The House of Commons recently released a briefing paper which set out the arguments both for and against no-fault divorce, a principle which MPs are coming under increasing pressure to consider.
The 20-page document was prepared by a researcher in Parliament’s Library and provides detailed background on how a no-fault system would differ from the existing legal framework.
Information on some of the arguments advanced by leading supporters of reform, including the Family Mediation Taskforce and Resolution, were also included.
It also details a failed attempt by a backbench MP to implement a change in the law via a Private Members’ Bill.
The unsuccessful effort by Richard Bacon is the latest in a series of ultimately fruitless attempts to reform the existing divorce process.

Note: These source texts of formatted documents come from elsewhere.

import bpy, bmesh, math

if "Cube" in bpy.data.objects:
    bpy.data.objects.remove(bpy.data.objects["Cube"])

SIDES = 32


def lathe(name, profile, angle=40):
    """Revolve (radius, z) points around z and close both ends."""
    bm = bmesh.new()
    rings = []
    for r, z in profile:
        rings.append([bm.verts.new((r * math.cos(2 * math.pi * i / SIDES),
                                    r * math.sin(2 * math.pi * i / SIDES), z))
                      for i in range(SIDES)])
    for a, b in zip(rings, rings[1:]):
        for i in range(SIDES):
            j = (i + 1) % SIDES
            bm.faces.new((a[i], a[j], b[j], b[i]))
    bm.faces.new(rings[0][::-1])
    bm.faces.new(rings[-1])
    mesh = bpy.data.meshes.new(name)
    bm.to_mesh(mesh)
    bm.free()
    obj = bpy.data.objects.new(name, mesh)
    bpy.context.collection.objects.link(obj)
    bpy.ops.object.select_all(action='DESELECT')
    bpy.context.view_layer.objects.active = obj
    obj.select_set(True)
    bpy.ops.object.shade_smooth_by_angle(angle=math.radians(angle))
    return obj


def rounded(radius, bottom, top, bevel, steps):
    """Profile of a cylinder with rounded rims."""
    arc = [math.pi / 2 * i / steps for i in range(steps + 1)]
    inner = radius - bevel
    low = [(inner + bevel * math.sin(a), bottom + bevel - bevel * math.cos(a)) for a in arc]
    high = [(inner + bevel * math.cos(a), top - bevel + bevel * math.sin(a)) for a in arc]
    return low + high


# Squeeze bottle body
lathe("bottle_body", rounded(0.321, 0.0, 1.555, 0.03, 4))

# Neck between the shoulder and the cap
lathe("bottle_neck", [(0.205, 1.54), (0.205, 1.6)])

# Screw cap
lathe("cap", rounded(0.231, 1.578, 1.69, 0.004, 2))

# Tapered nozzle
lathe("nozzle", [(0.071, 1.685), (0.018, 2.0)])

Despite the appetite for change among a number of legal bodies, the Government has been reticent to allocate parliamentary time to the issue.

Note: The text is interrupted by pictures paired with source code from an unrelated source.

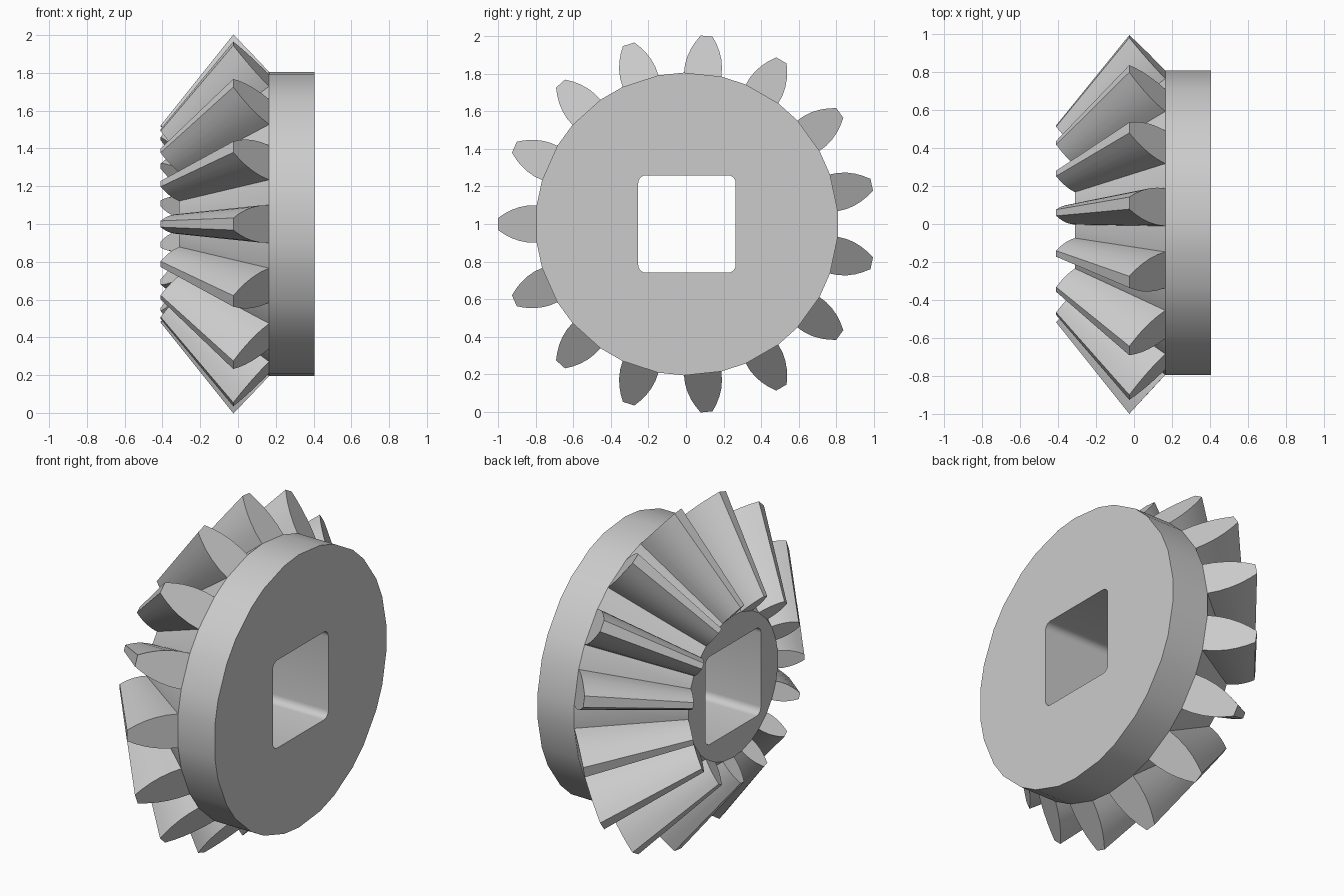
import bpy, bmesh, math
from math import sin, cos, radians, pi

if "Cube" in bpy.data.objects:
    bpy.data.objects.remove(bpy.data.objects["Cube"])

TEETH = 15
APEX = -0.827          # shared tip of the root and outer cones, on the x axis
INNER = 0.52           # size of the small tooth end relative to the large end
ROOT_R, ROOT_X, BACK_X = 0.805, 0.165, 0.405
CY, CZ = 0.005, 1.0    # axle centre
# half tooth outline on the large end: (radius, half width)
FLANK = [(ROOT_R, 0.1), (0.85, 0.099), (0.895, 0.09), (0.935, 0.075),
         (0.97, 0.056), (1.005, 0.032)]

steel = bpy.data.materials.new("grey steel")
steel.diffuse_color = (0.6, 0.6, 0.6, 1)
steel.use_nodes = True
steel.node_tree.nodes["Principled BSDF"].inputs["Base Color"].default_value = steel.diffuse_color


def polar(x, r, a):
    return (x, CY + r * cos(a), CZ + r * sin(a))


def shrink(p):
    """Scale a large-end point toward the cone apex."""
    return (APEX + (p[0] - APEX) * INNER, CY + (p[1] - CY) * INNER, CZ + (p[2] - CZ) * INNER)


def finish(bm, name):
    bmesh.ops.recalc_face_normals(bm, faces=bm.faces)
    me = bpy.data.meshes.new(name)
    bm.to_mesh(me)
    bm.free()
    me.materials.append(steel)
    ob = bpy.data.objects.new(name, me)
    bpy.context.collection.objects.link(ob)
    bpy.ops.object.select_all(action='DESELECT')
    ob.select_set(True)
    bpy.context.view_layer.objects.active = ob
    bpy.ops.object.shade_smooth_by_angle(angle=radians(30))
    return ob


def bridge(bm, a, b):
    n = len(a)
    return [bm.faces.new((a[i], a[(i + 1) % n], b[(i + 1) % n], b[i])) for i in range(n)]


def loop_edges(bm, loop):
    return [bm.edges.get((loop[i - 1], loop[i])) for i in range(len(loop))]


centres = [pi + 2 * pi * k / TEETH for k in range(TEETH)]
half = FLANK[0][1] / ROOT_R

# hub: root cone, rim and square bore
bm = bmesh.new()
angles = [c + s * half for c in centres for s in (-1, 1)]
large = [polar(ROOT_X, ROOT_R, a) for a in angles]
small_ring = [bm.verts.new(shrink(p)) for p in large]
large_ring = [bm.verts.new(p) for p in large]
back_ring = [bm.verts.new((BACK_X, p[1], p[2])) for p in large]
bridge(bm, small_ring, large_ring)
bridge(bm, large_ring, back_ring)

bore = []
HALF_BORE, CORNER, SEG = 0.259, 0.042, 5
for q in range(4):
    mid = pi / 4 + q * pi / 2
    d = (HALF_BORE - CORNER) * math.sqrt(2)
    for i in range(SEG + 1):
        a = q * pi / 2 + i / SEG * pi / 2
        bore.append((CY + d * cos(mid) + CORNER * cos(a), CZ + d * sin(mid) + CORNER * sin(a)))
bore_front = [bm.verts.new((small_ring[0].co.x, y, z)) for y, z in bore]
bore_back = [bm.verts.new((BACK_X, y, z)) for y, z in bore]
bridge(bm, bore_front, bore_back)
for outer, inner in ((small_ring, bore_front), (back_ring, bore_back)):
    bmesh.ops.triangle_fill(bm, use_beauty=True, use_dissolve=False,
                            edges=loop_edges(bm, outer) + loop_edges(bm, inner))
finish(bm, "hub")

# teeth: tapered outlines lofted from the large end to the small end
bm = bmesh.new()
outline = [(r, -w / r) for r, w in FLANK] + [(r, w / r) for r, w in reversed(FLANK)]
for c in centres:
    pts = [polar(ROOT_X - 0.95 * (r - ROOT_R), r, c + a) for r, a in outline]
    big = [bm.verts.new(p) for p in pts]
    tip = [bm.verts.new(shrink(p)) for p in pts]
    bridge(bm, big, tip)
    bm.faces.new(big)
    bm.faces.new(tip)
finish(bm, "teeth")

Nonetheless, Resolution issued a clarion call earlier this year for professionals in the family law sector to continue to press for those changes which they believe would make the divorce process less “acrimonious” for the parties concerned.
Chairman Neil Shepherd said: “We will continue to make the case to government, supported by charities, the judiciary and the many others who support no fault divorce.”
At Carter Lemon Camerons we understand that the breakdown of a relationship is never easy, and that trying to get to grips with the legal formalities while dealing with complex emotions can be confusing and upsetting. For advice on any stage of the process, please contact Chris Corney or visit.